I am grateful to King again, because she has agreed to an open interview with me for this blog. I open the floor to you though. Please submit any questions you wish to ask and I’ll forward them to King for the interview. Please get the questions to me by April 12th. After April 12th, submissions will be closed.

  

“Do you think kissing is gross?”

Until my junior year of high school I assumed I was straight. Because of a fabulous sex-ed class that taught nothing of sexuality, I was under the impression that sexuality was firmly placed in the gay-straight binary and that because I was not interested in women, I must be straight.

When all the girls of my middle school class were growing into their new found woman’s bodies and discovering that  perhaps boys weren’t the disgusting cootie-ridden creatures of elementary school, I didn’t know where I belonged.

Sex frightened me. Maybe I was poorly educated. Maybe I was too far gone into the girls-should-be-pure bullshit children are fed. Either way, sex was a concept that was so disgusting it was frightening. It was a concept, not an act and I couldn’t even process it as something physical that happened between individuals. I couldn’t giggle nervously like everyone else during health class when we watched poorly made videos on the reproductive systems and read from poorly copied handouts. In my twelve-year-old mind, I was the mature one.  I was the one who was waiting to date and have a boyfriend. I was just a late-bloomer, that’s all. Sooner or later I would develop a crush, fall in love, and become a part of the sexual world.

One day in 7th grade, we were running laps around the gymnasium for gym class and one girl ran up beside me and asked me, “Do you think kissing is gross?”

“Yes.” I told her and she fell back a few paces to titter into her hand with her friend. Though I felt humiliated, I also felt like a grown up: I was above their petty talk about kissing and boyfriends.

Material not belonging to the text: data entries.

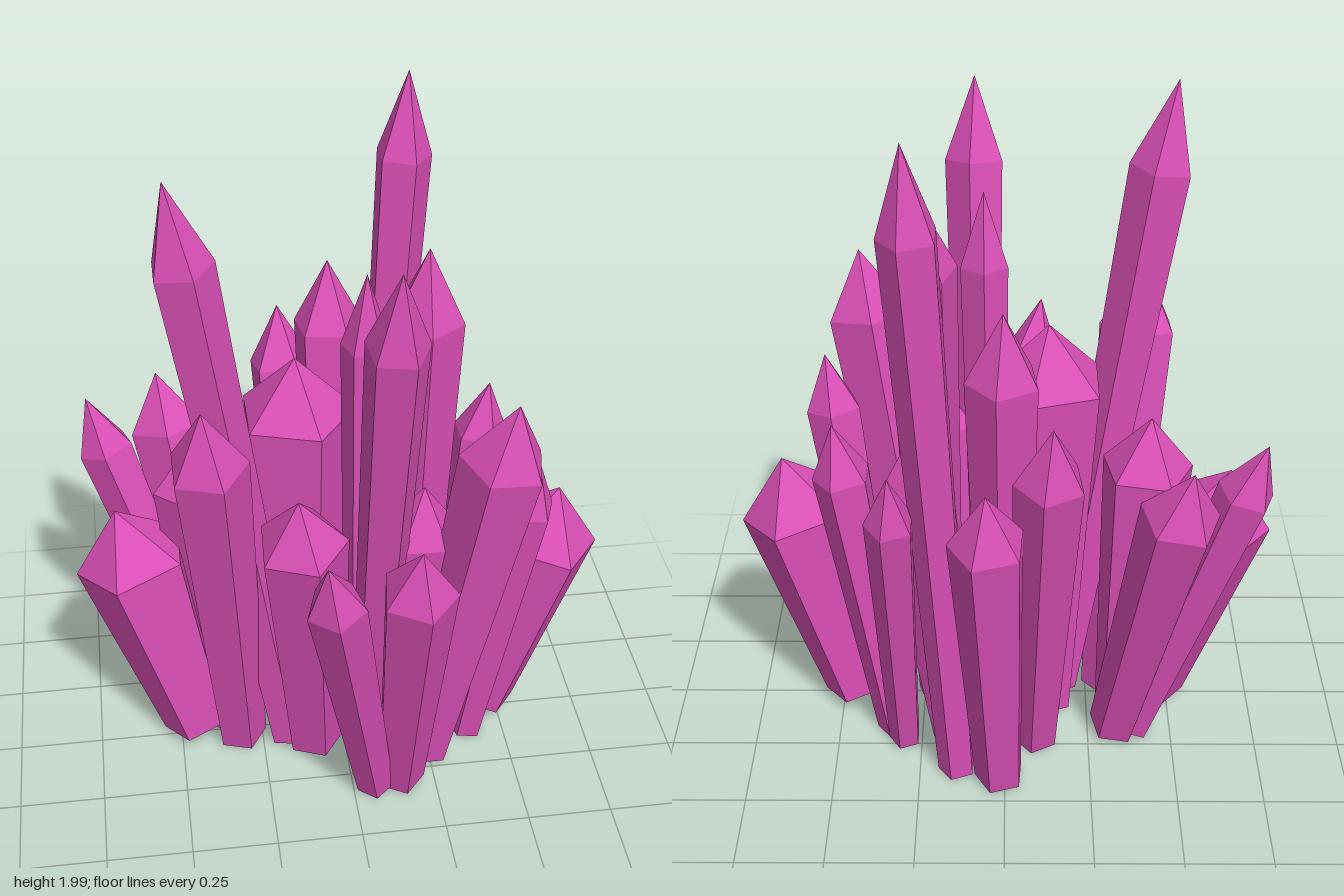
import * as THREE from 'three';

// Each crystal: tip x, y, z | base x, z | shoulder radius | facing of one edge in degrees (0 = +x, 90 = +z)
const CRYSTALS = {
  bigCrystal: [
    [0.65, 0.86, 0.01, 0.455, -0.015, 0.173, 0],
    [-0.65, 0.86, -0.05, -0.45, -0.01, 0.173, 180],
    [-0.12, 1.33, -0.055, -0.11, -0.05, 0.173, 0],
  ],
  tallCrystal: [
    [-0.46, 1.97, 0.115, -0.17, 0.05, 0.09, 0],
    [0.25, 2.0, -0.425, 0.14, -0.36, 0.083, 0],
    [0.09, 1.86, 0.46, 0.075, 0.12, 0.088, -80],
    [0.24, 1.68, 0.01, 0.2, 0.0, 0.108, 90],
    [0.06, 1.66, 0.09, 0.05, 0.08, 0.07, -90],
    [0.005, 1.49, -0.31, 0.0, -0.2, 0.105, -80],
  ],
  middleCrystal: [
    [0.43, 1.375, 0.335, 0.235, 0.17, 0.125, -97],
    [-0.4, 1.375, 0.26, -0.315, 0.03, 0.115, 0],
    [-0.125, 1.25, -0.49, -0.09, -0.23, 0.1, -80],
  ],
  shortCrystal: [
    [0.53, 1.1, 0.2, 0.385, 0.095, 0.083, 200],
    [0.475, 1.1, -0.21, 0.33, -0.17, 0.085, 0],
    [0.31, 1.08, -0.455, 0.3, -0.23, 0.072, 0],
    [0.21, 1.04, 0.2, 0.17, 0.12, 0.115, -90],
    [0.265, 1.06, -0.22, 0.14, -0.2, 0.115, -85],
    [0.05, 1.09, -0.555, 0.015, -0.4, 0.11, 4],
    [-0.5, 1.08, -0.43, -0.33, -0.18, 0.115, 20],
    [-0.71, 1.09, -0.3, -0.39, -0.18, 0.083, 20],
    [-0.41, 1.06, -0.1, -0.36, -0.08, 0.135, 170],
    [-0.15, 1.08, 0.28, -0.09, 0.08, 0.133, 75],
    [0.15, 1.06, 0.52, 0.145, 0.285, 0.11, 80],
    [-0.11, 1.09, 0.59, 0.065, 0.31, 0.085, 20],
  ],
};

const UP = new THREE.Vector3(0, 1, 0);
const SIDES = 5;

// Five-sided prism, widening upwards, closed by a pointed cap
function crystalGeometry(length, radius, baseRadius, facing) {
  const shoulder = length - (radius > 0.15 ? 0.175 : 0.07 + length * 0.09);
  const profile = [
    [0, 0],
    [baseRadius, 0],
    [radius, shoulder],
    [0, length],
  ].map(([r, y]) => new THREE.Vector2(r, y));
  const start = Math.PI / 2 - THREE.MathUtils.degToRad(facing);
  const geometry = new THREE.LatheGeometry(profile, SIDES, start).toNonIndexed();
  geometry.computeVertexNormals();
  return geometry;
}

export function createModel() {
  const model = new THREE.Group();
  model.name = 'crystalCluster';
  const material = new THREE.MeshStandardMaterial({ color: 0xd94fb5, flatShading: true });

  for (const [name, list] of Object.entries(CRYSTALS)) {
    const big = name === 'bigCrystal';
    list.forEach(([x, y, z, bx, bz, radius, facing], i) => {
      // Lift the base so its lowest corner stays just above the floor
      const baseRadius = radius * (big ? 0.6 : 0.67);
      const tilt = Math.atan2(Math.hypot(x - bx, z - bz), y);
      const base = new THREE.Vector3(bx, (big ? 0.038 : 0.012) + Math.sin(tilt) * baseRadius, bz);
      const axis = new THREE.Vector3(x, y, z).sub(base);
      const mesh = new THREE.Mesh(crystalGeometry(axis.length(), radius, baseRadius, facing), material);
      mesh.name = `${name}${i + 1}`;
      mesh.position.copy(base);
      mesh.quaternion.setFromUnitVectors(UP, axis.normalize());
      model.add(mesh);
    });
  }
  return model;
}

I still think kissing is gross. What has changed is that I understand now that not only is there a word for my sexuality, but that being asexual says nothing about a person’s maturity. Girls who dated in middle school and high school were not less mature than I was. This is the same way that I am not more immature for not dating now that I’m in college.

I find that too often asexuality can be an excuse to claim a moral superiority and that in the opposite camp, sexuality has become a right of passage. I cannot tell you how often someone has told me “Don’t worry, you’ll find the right person some day” because they assume that a healthy adult life involves romance and sex.

As we get older we cross a line where it’s no longer acceptable to be a virgin because you’re expected to be a grown and mature adult. The irony is that in childhood, we’re taught to take the moral high ground and abstain from sexuality in order to be more mature.

My hope is that as more people learn about the diversity of sexuality, more people will break away from linking sex and morality, and sex and maturity. My wish is that sexuality becomes mandatory in health/sex-ed classes. With more education on the subject, people won’t feel the need to draw lines between us and them, mature and immature based on sex.